Joe Belfiore, back at Microsoft, feels “righteous” about Edge, advocates for education

Laurent Giret

Last Fall, Joe Belfiore, Corporate Vice President in Microsoft’s Operating Systems Group came back to Redmond after nearly a year of sabbatical leave. Until now, the exec had stayed very quiet and didn’t talk publicly except for a single tweet published back in November. Yesterday though, Belfiore finally made his public comeback just as Microsoft started rolling out the Windows 10 Creators Update. The exec gave an interview to Mashable and also started tweeting again:

In the interview, the former Windows Phone evangelist reveals that it was a “great experience” to travel the world with his family for almost a year. “I came back with a new perspective on the broad audience Microsoft serves,” he explained, and the experience also gave Belfiore unique look on how Microsoft evolved during his absence. “The improved collaboration and customer focus has been really refreshing,” he noted.

Belfiore addressed the state of Microsoft Edge in the interview, which is one of the projects that he worked on over the past few years. While Microsoft has improved Edge significantly with the Creators Update, Belfiore acknowledged that “in the browser scheme of things, we have room to grow.” However, the exec revealed that Microsoft has no plans to port Edge on other mobile platforms for now. “We want to put customers first and it’s not something we have plans for” he explained. “We’ll put investment where there are high value experiences.”

Moreover, Belfiore shared that ditching the Internet Explorer brand after so many years was the right thing to do for Microsoft. “We’re not second-guessing that. It takes educating people, but I feel righteous about it,” he said, adding that Microsoft was “playing a long game” against its competitors.

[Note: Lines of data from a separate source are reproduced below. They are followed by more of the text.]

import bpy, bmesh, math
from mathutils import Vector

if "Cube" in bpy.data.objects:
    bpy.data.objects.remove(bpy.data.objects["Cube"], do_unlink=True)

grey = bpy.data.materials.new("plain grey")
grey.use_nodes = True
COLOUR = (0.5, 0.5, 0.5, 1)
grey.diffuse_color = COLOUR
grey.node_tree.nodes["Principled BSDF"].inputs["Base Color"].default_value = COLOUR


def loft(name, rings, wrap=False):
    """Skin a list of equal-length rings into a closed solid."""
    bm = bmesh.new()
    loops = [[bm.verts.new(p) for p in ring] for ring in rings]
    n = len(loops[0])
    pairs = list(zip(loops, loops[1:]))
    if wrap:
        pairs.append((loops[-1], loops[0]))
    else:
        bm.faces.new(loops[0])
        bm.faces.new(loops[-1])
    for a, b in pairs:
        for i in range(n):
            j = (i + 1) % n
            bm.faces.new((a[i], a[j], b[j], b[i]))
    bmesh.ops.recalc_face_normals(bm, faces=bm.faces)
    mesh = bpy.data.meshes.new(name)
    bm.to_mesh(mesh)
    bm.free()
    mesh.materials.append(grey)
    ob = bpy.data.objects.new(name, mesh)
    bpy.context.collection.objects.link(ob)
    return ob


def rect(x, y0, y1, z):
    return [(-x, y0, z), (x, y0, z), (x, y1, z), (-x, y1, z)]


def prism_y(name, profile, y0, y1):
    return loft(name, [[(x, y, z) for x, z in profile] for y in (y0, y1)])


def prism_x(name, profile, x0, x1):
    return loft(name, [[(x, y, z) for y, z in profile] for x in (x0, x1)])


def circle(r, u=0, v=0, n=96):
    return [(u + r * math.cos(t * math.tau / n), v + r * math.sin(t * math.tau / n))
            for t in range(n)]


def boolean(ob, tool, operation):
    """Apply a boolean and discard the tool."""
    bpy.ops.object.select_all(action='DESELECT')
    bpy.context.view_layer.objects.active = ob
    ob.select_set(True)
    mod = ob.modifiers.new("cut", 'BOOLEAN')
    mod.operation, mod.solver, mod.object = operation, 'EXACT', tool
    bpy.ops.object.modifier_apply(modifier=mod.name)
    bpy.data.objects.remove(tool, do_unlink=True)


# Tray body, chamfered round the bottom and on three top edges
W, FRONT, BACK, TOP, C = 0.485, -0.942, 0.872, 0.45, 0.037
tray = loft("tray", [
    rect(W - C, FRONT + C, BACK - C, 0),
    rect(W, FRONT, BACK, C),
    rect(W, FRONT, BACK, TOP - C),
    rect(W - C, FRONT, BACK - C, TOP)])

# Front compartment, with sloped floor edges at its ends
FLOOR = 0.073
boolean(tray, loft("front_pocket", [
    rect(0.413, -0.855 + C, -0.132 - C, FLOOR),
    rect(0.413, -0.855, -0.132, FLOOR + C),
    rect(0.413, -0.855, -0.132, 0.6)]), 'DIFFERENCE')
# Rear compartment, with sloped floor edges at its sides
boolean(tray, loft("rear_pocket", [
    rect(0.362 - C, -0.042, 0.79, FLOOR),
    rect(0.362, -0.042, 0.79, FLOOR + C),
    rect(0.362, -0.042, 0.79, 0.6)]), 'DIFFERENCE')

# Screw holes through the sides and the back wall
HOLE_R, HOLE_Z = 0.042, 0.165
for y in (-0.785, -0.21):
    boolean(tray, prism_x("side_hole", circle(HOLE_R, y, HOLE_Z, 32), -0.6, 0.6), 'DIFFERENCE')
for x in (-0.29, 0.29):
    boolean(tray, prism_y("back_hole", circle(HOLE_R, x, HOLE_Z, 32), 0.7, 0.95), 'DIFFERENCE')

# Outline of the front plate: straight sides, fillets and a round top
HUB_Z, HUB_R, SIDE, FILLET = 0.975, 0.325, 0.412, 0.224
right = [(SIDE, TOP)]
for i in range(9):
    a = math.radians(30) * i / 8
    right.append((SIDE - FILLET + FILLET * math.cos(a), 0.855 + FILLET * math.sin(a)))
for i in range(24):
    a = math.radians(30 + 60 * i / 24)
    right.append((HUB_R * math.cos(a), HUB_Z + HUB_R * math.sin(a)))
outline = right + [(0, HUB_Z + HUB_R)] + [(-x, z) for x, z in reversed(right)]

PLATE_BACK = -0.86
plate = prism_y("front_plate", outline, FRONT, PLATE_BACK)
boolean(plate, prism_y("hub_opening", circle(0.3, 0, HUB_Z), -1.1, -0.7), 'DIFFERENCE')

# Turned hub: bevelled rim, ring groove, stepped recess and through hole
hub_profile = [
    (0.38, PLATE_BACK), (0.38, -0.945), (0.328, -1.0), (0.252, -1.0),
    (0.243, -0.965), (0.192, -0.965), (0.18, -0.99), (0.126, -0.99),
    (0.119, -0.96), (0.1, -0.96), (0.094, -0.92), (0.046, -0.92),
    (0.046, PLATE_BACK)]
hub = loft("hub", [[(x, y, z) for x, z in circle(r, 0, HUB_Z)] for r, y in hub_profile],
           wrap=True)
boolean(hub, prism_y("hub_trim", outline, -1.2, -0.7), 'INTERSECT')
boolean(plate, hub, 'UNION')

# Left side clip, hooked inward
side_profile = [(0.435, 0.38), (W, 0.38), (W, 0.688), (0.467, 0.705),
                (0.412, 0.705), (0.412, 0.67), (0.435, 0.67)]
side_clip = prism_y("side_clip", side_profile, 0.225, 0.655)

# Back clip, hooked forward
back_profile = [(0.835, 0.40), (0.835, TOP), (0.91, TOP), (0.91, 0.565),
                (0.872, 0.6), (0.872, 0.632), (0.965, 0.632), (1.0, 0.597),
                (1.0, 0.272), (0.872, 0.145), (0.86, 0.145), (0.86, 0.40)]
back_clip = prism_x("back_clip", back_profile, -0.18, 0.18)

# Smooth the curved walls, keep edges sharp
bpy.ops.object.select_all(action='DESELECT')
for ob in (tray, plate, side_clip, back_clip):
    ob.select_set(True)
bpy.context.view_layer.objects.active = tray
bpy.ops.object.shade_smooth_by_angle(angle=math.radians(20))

Other highlights of the interview include Belfiore’s new role as the education advocate in the Windows team. This isn’t officially reflected in his job title, but Belfiore is now in charge of improving Microsoft’s education efforts, in a context where Chromebooks are increasingly challenging Windows PCs. “We have made giant progress in Windows 10 on Creators Update,” said Belfiore, noting that the OS now “takes less memory and hard drive space, which lets the price of devices come down.”

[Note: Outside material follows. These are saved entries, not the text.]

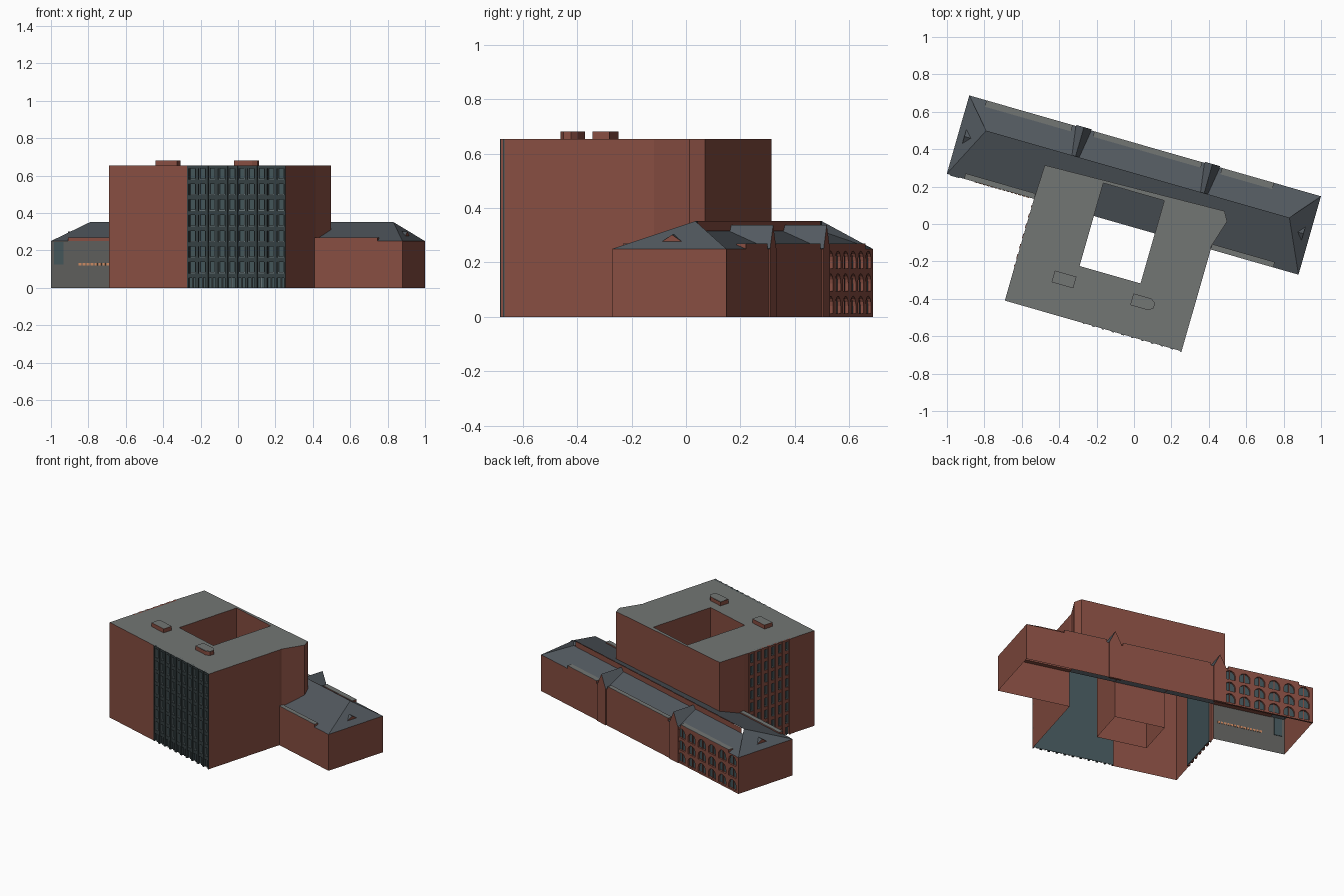
import bpy, bmesh, math
from mathutils import Vector

if "Cube" in bpy.data.objects:
    bpy.data.objects.remove(bpy.data.objects["Cube"])

# Everything is laid out square to the building, then turned 16 degrees
TURN = math.radians(-16)


def mat(name, r, g, b):
    m = bpy.data.materials.new(name)
    m.diffuse_color = (r, g, b, 1)
    m.use_nodes = True
    m.node_tree.nodes["Principled BSDF"].inputs["Base Color"].default_value = m.diffuse_color
    return m


BRICK = mat("brick", .24, .075, .053)
SLATE = mat("slate", .085, .1, .115)
FLAT = mat("flat_roof", .17, .18, .175)
RENDER = mat("grey_render", .11, .11, .105)
GLASS = mat("glass", .055, .09, .10)
FRAME = mat("dark_frame", .035, .05, .053)
PALE = mat("pale_frame", .13, .17, .18)
VENT = mat("vent", .6, .25, .12)


def finish(name, bm, material):
    me = bpy.data.meshes.new(name)
    bm.to_mesh(me)
    bm.free()
    me.materials.append(material)
    ob = bpy.data.objects.new(name, me)
    ob.rotation_euler.z = TURN
    bpy.context.collection.objects.link(ob)
    return ob


def faces(name, polys, material):
    bm = bmesh.new()
    for p in polys:
        bm.faces.new([bm.verts.new(c) for c in p])
    bmesh.ops.remove_doubles(bm, verts=bm.verts, dist=1e-5)
    return finish(name, bm, material)


def wall(name, path, z0, z1, material=BRICK):
    return faces(name, [[(*a, z0), (*b, z0), (*b, z1), (*a, z1)]
                        for a, b in zip(path, path[1:])], material)


def boxes(name, items, material):
    """Each item is (x0, x1, y0, y1, z0, z1)."""
    bm = bmesh.new()
    for x0, x1, y0, y1, z0, z1 in items:
        for v in bmesh.ops.create_cube(bm, size=1)["verts"]:
            v.co = Vector((x1 if v.co.x > 0 else x0, y1 if v.co.y > 0 else y0,
                           z1 if v.co.z > 0 else z0))
    return finish(name, bm, material)


def holed(name, loops, normal, material):
    """Flat sheet: first loop is the outline, the others are openings."""
    bm = bmesh.new()
    for loop in loops:
        vs = [bm.verts.new(c) for c in loop]
        for a, b in zip(vs, vs[1:] + vs[:1]):
            bm.edges.new((a, b))
    bmesh.ops.triangle_fill(bm, use_beauty=True, edges=bm.edges[:], normal=normal)
    return finish(name, bm, material)


# Main levels and lines
H, EAVE = .655, .25
F, B, L, R = -.018, .418, -1.036, .92          # long wing
TF, TL, TR = -.584, -.551, .432                # tower
CL, CR, CF, CB = -.218, .121, -.296, .165      # courtyard
GLZ = -.114                                    # left end of front glazing
WV0, WV1 = -.395, -.055                        # glazed stretch of left side

# Tower shell (open underneath)
back = [(TR, F), (.43, 0), (.475, .15), (.446, .2), (-.545, .171), (TL, F)]
wall("tower_right_wall", [(TR, TF), (TR, F)], 0, H)
wall("tower_back_wall", back, EAVE, H)
wall("tower_left_wall_rear", [(TL, F), (TL, WV1)], 0, H)
wall("tower_front_corner", [(TL, WV0), (TL, TF), (GLZ, TF)], 0, H)
outline = [(TL, TF), (TR, TF)] + back
court = [(CL, CF), (CR, CF), (CR, CB), (CL, CB)]
holed("tower_roof", [[(*p, H) for p in outline], [(*p, H) for p in court]], (0, 0, 1), FLAT)

# Courtyard walls
wall("courtyard_wall_front", [(CL, F), (CL, CF), (CR, CF), (CR, F)], 0, H)
wall("courtyard_wall_rear", [(CR, F), (CR, CB), (CL, CB), (CL, F)], EAVE, H)
wall("courtyard_wing_wall", [(CL, F), (CR, F)], 0, EAVE)


# Glazed facades: back sheet, piers, floor bands and window frames
def facade(name, a0, a1, cols, face, along_x, pier_mat, pier):
    def item(p0, p1, d0, d1, z0, z1):
        d0, d1 = face + d0, face + d1
        return (p0, p1, d0, d1, z0, z1) if along_x else (d0, d1, p0, p1, z0, z1)
    step, floor, base = (a1 - a0) / cols, (H - .07) / 7, .07
    piers, bands, frames = [], [], []
    for i in range(cols + 1):
        c = a0 + i * step
        piers.append(item(max(c - pier, a0), min(c + pier, a1), -.004, .012, 0, H))
    for j in range(8):
        z = base + j * floor
        bands.append(item(a0, a1, .001, .012, z - .016, min(z + .008, H)))
    for i in range(cols):
        c0, c1 = a0 + i * step + pier, a0 + (i + 1) * step - pier
        mid = (c0 + c1) / 2
        frames.append(item(mid - .003, mid + .003, .004, .012, 0, base - .016))
        for j in range(7):
            z0, z1 = base + j * floor + .008, base + (j + 1) * floor - .016
            frames.append(item(c0 + .003, c0 + .008, .002, .012, z0, z1))
            frames.append(item(c1 - .006, c1, .004, .012, z0, z1))
            frames.append(item(c0 + .003, c1, .004, .012, z0, z0 + .006))
    boxes(name + "_glass", [item(a0, a1, .012, .014, 0, H)], GLASS)
    boxes(name + "_piers", piers, pier_mat)
    boxes(name + "_bands", bands, pier_mat)
    boxes(name + "_window_frames", frames, PALE)


facade("front_glazing", GLZ, TR, 10, TF, True, FRAME, .007)
facade("side_glazing", WV0, WV1, 6, TL, False, BRICK, .012)

# Rooftop plant boxes, the right one with clipped corners
boxes("roof_unit_left", [(-.338, -.218, -.42, -.356, H, .682)], BRICK)
unit = [(.1, -.422), (.2, -.422), (.225, -.405), (.225, -.375), (.2, -.358), (.1, -.358)]
wall("roof_unit_right", unit + unit[:1], H, .682)
for n, ps in (("left", [(-.338, -.42), (-.218, -.42), (-.218, -.356), (-.338, -.356)]),
              ("right", unit)):
    faces("roof_unit_cap_" + n, [[(*p, .683) for p in ps]], FLAT)

# Long wing walls
G1, G2 = -.40, .315
wall("wing_right_walls", [(TR, F), (R, F), (R, B), (G1, B)], 0, EAVE)
wall("wing_left_end", [(L, B), (L, F)], 0, EAVE)
wall("wing_front_left_wall", [(L, F), (TL, F)], 0, EAVE, RENDER)

# Arched window wall at the back left
loops = [[(L, B - .006, 0), (G1, B - .006, 0), (G1, B - .006, EAVE), (L, B - .006, EAVE)]]
pitch = (G1 - L - .03) / 6
for i in range(6):
    cx = L + .01 + pitch * (i + .5)
    for z in (.012, .095, .178):
        r, spring = .036, z + .028
        arch = [(cx + r * math.cos(t * math.pi / 8), B - .006,
                 spring + r * math.sin(t * math.pi / 8)) for t in range(9)]
        loops.append([(cx - r, B - .006, z), (cx + r, B - .006, z)] + arch)
ob = holed("arched_window_wall", loops, (0, 1, 0), BRICK)
mod = ob.modifiers.new("thickness", 'SOLIDIFY')
mod.thickness, mod.offset = .012, 0
wall("arched_window_glass", [(L + .005, B - .012), (G1, B - .012)], .003, EAVE - .003, GLASS)
boxes("arched_window_mullions", [(c - .003, c + .003, B - .012, B - .006, .01, .243) for c in
      [L + .01 + pitch * (i + .5) for i in range(6)]], BRICK)

# Wing roof: long front slope, raised strip behind the ridge, lower back slope
RL, RR, RV, TOP, LOW = -.897, .789, .262, .352, .315
fl, fr, br, bl = (L, F, EAVE), (R, F, EAVE), (R, B, EAVE), (L, B, EAVE)
tl, tr, ll, lr = (RL, RV, TOP), (RR, RV, TOP), (RL, RV, LOW), (RR, RV, LOW)
faces("wing_roof", [[fl, fr, tr, tl], [lr, br, bl, ll],
                    [fr, br, tr], [br, lr, tr], [bl, fl, tl], [bl, tl, ll]], SLATE)
wall("ridge_strip", [(RL + .02, RV + .002), (RR - .02, RV + .002)], LOW, TOP)

# Low parapets with flat caps
spans = [(-.94, -.46, B - .035, B), (-.34, .26, B - .03, B), (.37, .66, B - .035, B),
         (-.94, TL, F, F + .03), (TR, .78, F, F + .03)]
boxes("parapets", [(a, b, c, d, EAVE - .002, .268) for a, b, c, d in spans], BRICK)
boxes("parapet_caps", [(a, b, c, d, .268, .27) for a, b, c, d in spans], FLAT)

# Gabled piers on the back wall
for i, c in enumerate((G1, G2)):
    w, v0, v1, pk = .042, RV, B + .006, .338
    boxes(f"gable_pier_{i}", [(c - w, c + w, B - .01, v1, 0, EAVE)], BRICK)
    faces(f"gable_front_{i}", [[(c - w, v1, EAVE), (c + w, v1, EAVE), (c, v1, pk)]], BRICK)
    faces(f"gable_roof_{i}", [[(c + s * w, v1, EAVE), (c, v1, pk), (c, v0, pk),
                               (c + s * w, v0, EAVE + .04)] for s in (-1, 1)], SLATE)

# Small dormers on the hipped ends
for n, e, s in (("left", L, 1), ("right", R, -1)):
    x0, x1, c = e + s * .035, e + s * .12, .2
    faces("dormer_" + n, [[(x0, c + k * .06, .262), (x0, c, .302), (x1, c, .302)]
                          for k in (-1, 1)], SLATE)
    faces("dormer_face_" + n, [[(x0, c - .06, .262), (x0, c + .06, .262), (x0, c, .302)]], BRICK)

# Tall window and vent strip on the grey wall
boxes("tall_window", [(-1.018, -.965, F - .004, F + .004, .125, .245)], GLASS)
boxes("vent_strip", [(-.88 + i * .022, -.865 + i * .022, F - .003, F + .003, .12, .134)
                     for i in range(14)], VENT)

However, the exec didn’t address the recent rumours about Windows 10 Cloud, which could be Microsoft’s most serious response to Chromebooks. As Microsoft is rumoured to hold an early May event in addition to the Build 2017 developer conference, we’re also wondering if we’ll soon see Belfiore back on stage. The exec is a great presenter and used to be recognised as the face of Windows Phone back in the day, so we definitely hope to see him more in the coming weeks.